I am a fan of every tip the author listed, but my favorite of the five is this: “Data on teacher performance are about more than test scores. Linking teachers and students is about more than just [a] test score. Those links also include contextual data about teachers and students, such as preparation, professional development, past performance, student outcome measures and inputs like demographics.”
This idea is applicable to all types of education data (or any kind of data derived from people). Understanding and acknowledging the context(s) in which people live, learn and work is essential to communicating teacher effectiveness or any other kind of result. Obviously, another reason why I like this tip is because it speaks to the individualized nature of data. Because most of the modern world prefers a bullet point over a paragraph and an icon over a bullet point, important contextual details stemming from individual differences often get lost. It is a humorous cliché among data folk that the answer to most education data questions is, “It depends.” Despite the phrase’s cliché status, it is true.
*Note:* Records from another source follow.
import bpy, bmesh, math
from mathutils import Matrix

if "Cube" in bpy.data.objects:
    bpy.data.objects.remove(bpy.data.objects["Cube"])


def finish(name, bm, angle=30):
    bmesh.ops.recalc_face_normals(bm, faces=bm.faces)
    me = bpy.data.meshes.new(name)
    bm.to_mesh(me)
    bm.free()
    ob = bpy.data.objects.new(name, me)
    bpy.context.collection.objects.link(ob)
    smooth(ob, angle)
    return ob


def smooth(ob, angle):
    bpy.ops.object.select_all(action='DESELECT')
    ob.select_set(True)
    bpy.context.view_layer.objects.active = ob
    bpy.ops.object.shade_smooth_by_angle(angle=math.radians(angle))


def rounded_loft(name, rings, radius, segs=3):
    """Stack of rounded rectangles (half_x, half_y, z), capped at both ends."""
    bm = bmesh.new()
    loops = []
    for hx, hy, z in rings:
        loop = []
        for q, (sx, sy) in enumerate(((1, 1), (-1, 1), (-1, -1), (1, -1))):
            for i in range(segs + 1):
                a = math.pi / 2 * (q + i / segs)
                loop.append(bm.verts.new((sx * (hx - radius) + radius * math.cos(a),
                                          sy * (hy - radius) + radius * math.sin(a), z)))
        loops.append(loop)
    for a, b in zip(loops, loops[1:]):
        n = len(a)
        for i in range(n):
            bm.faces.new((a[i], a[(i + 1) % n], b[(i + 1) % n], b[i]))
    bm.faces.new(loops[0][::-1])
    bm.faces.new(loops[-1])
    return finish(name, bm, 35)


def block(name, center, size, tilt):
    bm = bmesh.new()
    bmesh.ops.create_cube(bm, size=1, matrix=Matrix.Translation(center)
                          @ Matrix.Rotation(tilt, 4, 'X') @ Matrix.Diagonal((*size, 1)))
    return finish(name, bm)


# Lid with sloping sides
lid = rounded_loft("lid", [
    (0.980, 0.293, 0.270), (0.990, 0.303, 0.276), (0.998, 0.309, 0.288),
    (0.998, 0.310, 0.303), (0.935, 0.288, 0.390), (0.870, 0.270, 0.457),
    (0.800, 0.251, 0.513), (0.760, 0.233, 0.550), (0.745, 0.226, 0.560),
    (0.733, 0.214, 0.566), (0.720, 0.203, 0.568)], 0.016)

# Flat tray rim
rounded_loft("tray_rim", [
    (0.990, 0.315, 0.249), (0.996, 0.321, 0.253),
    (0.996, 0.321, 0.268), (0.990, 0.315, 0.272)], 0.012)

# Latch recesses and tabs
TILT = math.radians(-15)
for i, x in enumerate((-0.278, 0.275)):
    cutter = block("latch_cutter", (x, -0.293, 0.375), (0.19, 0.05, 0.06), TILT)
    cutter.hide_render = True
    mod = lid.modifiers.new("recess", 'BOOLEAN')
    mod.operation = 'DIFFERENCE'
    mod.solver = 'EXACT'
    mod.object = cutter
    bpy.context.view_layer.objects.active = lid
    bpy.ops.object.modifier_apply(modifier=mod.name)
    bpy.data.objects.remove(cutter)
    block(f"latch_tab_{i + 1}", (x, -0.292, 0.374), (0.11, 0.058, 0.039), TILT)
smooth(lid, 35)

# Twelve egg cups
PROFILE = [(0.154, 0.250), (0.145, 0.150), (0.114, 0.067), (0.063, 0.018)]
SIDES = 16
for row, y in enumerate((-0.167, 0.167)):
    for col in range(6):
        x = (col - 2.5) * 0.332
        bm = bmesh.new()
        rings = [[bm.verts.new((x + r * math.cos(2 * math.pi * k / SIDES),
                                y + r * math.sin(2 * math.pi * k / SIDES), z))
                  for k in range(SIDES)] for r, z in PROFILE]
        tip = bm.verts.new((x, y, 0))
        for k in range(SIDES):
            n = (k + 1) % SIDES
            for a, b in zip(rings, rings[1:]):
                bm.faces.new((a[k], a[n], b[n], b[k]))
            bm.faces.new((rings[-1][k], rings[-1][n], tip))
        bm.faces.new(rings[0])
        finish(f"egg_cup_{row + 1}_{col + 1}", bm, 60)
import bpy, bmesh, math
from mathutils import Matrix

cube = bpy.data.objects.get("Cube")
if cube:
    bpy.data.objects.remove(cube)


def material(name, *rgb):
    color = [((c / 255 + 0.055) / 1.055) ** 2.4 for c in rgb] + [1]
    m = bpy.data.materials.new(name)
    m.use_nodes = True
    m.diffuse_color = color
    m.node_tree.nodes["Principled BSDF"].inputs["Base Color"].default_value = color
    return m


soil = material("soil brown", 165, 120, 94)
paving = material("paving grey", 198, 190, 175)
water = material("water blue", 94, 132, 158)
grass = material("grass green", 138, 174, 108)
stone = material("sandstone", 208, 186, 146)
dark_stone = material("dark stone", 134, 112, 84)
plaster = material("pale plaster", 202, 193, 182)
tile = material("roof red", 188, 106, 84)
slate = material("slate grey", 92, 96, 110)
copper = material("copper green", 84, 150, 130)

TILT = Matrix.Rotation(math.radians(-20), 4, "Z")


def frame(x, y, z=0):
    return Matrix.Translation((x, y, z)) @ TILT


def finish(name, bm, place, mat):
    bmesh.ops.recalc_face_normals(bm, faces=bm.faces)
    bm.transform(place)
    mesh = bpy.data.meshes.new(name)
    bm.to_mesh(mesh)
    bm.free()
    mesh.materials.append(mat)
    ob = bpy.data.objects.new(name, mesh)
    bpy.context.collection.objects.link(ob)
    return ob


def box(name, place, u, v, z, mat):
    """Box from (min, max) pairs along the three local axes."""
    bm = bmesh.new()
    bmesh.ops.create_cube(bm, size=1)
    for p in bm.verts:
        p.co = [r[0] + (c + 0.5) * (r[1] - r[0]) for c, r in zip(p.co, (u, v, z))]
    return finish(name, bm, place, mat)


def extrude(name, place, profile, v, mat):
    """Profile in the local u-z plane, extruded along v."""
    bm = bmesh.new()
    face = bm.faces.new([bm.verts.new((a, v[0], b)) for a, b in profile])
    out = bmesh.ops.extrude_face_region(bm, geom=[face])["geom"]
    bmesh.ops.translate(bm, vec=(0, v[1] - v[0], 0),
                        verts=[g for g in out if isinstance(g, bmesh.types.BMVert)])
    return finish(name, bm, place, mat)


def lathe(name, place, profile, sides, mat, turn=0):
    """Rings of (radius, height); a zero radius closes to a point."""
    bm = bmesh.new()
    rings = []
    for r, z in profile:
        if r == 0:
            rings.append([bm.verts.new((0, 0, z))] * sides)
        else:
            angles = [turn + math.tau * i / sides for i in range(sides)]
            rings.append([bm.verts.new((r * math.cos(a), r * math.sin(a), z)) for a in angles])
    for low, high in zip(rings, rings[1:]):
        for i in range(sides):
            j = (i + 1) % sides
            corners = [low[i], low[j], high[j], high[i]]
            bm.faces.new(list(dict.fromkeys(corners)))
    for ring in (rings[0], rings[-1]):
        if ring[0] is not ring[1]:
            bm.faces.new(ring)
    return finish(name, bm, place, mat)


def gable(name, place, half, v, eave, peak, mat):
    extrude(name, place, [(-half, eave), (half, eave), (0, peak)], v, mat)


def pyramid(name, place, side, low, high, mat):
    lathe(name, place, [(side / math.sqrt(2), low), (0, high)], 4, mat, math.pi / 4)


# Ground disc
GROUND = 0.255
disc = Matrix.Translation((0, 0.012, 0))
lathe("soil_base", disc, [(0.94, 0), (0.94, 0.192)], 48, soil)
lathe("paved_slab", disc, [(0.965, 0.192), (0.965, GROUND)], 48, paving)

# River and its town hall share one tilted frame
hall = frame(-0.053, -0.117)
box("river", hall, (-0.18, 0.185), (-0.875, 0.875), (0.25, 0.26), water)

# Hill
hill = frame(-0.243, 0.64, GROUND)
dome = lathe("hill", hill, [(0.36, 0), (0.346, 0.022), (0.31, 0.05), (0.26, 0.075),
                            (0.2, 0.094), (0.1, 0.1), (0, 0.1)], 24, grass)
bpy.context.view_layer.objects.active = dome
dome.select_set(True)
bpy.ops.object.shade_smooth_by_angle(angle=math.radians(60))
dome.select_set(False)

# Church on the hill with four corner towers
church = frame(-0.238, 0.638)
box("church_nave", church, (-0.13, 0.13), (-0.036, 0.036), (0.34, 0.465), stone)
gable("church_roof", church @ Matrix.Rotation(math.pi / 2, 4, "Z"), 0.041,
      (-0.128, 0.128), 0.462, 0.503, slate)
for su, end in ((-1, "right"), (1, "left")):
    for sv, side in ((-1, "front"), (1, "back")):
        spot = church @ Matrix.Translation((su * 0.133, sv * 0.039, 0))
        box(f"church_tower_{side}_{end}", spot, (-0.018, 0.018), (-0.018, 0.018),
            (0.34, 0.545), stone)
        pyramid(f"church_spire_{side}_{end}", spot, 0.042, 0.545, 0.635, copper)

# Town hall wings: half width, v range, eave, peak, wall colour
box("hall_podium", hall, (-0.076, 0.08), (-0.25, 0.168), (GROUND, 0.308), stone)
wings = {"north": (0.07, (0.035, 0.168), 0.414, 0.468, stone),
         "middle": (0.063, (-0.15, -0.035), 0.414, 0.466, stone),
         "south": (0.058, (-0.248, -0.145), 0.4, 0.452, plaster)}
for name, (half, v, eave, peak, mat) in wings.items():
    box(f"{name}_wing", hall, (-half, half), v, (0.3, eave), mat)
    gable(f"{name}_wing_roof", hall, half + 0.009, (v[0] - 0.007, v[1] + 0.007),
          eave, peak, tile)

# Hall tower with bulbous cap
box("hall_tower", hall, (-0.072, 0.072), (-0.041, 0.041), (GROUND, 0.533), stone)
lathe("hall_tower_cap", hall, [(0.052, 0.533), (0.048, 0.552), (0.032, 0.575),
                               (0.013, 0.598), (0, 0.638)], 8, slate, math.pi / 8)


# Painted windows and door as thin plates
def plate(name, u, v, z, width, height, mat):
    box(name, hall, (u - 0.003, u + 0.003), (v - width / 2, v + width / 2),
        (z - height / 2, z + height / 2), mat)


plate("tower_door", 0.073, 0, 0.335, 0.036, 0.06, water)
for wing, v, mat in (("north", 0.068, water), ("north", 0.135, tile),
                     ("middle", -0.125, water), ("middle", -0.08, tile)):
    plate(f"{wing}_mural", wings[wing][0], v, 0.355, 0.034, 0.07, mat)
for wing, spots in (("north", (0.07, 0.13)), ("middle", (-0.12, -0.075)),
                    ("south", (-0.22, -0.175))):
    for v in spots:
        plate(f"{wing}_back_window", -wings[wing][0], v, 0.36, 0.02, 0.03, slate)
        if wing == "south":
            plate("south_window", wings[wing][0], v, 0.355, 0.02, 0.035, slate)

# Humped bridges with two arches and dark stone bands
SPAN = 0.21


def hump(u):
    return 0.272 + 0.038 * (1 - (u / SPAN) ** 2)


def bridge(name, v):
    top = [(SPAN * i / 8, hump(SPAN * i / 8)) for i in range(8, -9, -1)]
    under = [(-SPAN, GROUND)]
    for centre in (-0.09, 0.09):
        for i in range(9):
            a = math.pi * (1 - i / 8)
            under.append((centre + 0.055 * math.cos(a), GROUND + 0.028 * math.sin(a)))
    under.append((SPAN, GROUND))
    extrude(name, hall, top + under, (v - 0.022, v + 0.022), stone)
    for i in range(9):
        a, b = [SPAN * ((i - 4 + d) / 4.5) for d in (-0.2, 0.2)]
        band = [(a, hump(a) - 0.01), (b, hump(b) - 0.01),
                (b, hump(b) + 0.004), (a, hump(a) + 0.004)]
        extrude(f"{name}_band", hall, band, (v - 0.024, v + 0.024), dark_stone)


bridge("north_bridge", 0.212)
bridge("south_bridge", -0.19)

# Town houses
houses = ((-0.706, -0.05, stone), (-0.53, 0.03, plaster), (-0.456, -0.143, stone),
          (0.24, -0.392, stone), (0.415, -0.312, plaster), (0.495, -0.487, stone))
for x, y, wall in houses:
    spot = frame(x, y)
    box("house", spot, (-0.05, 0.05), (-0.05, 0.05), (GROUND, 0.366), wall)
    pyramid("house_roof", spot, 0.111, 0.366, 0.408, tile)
It really does depend, and the things it depends on are often in the contextual details. Links between data must be present and part of an informed discussion.
Happy birthday to me
All in all, I consider "Communicating the Data Message: Teacher Effectiveness" to be an early birthday present. It warms my heart that a DQC policy analyst considers contextual elements important and that SCORE thought enough of her ideas to include the post on their blog. I can feel my cold and flu symptoms dissipating with the knowledge that people who truly know data also understand how important contextually rooted conversations about data are.
Keith White is PEF Chattanooga’s director of research and effectiveness. Feel free to reach out to him by email with any questions, comments or requests. The opinions expressed in this column belong solely to the author, not Nooga.com or its employees.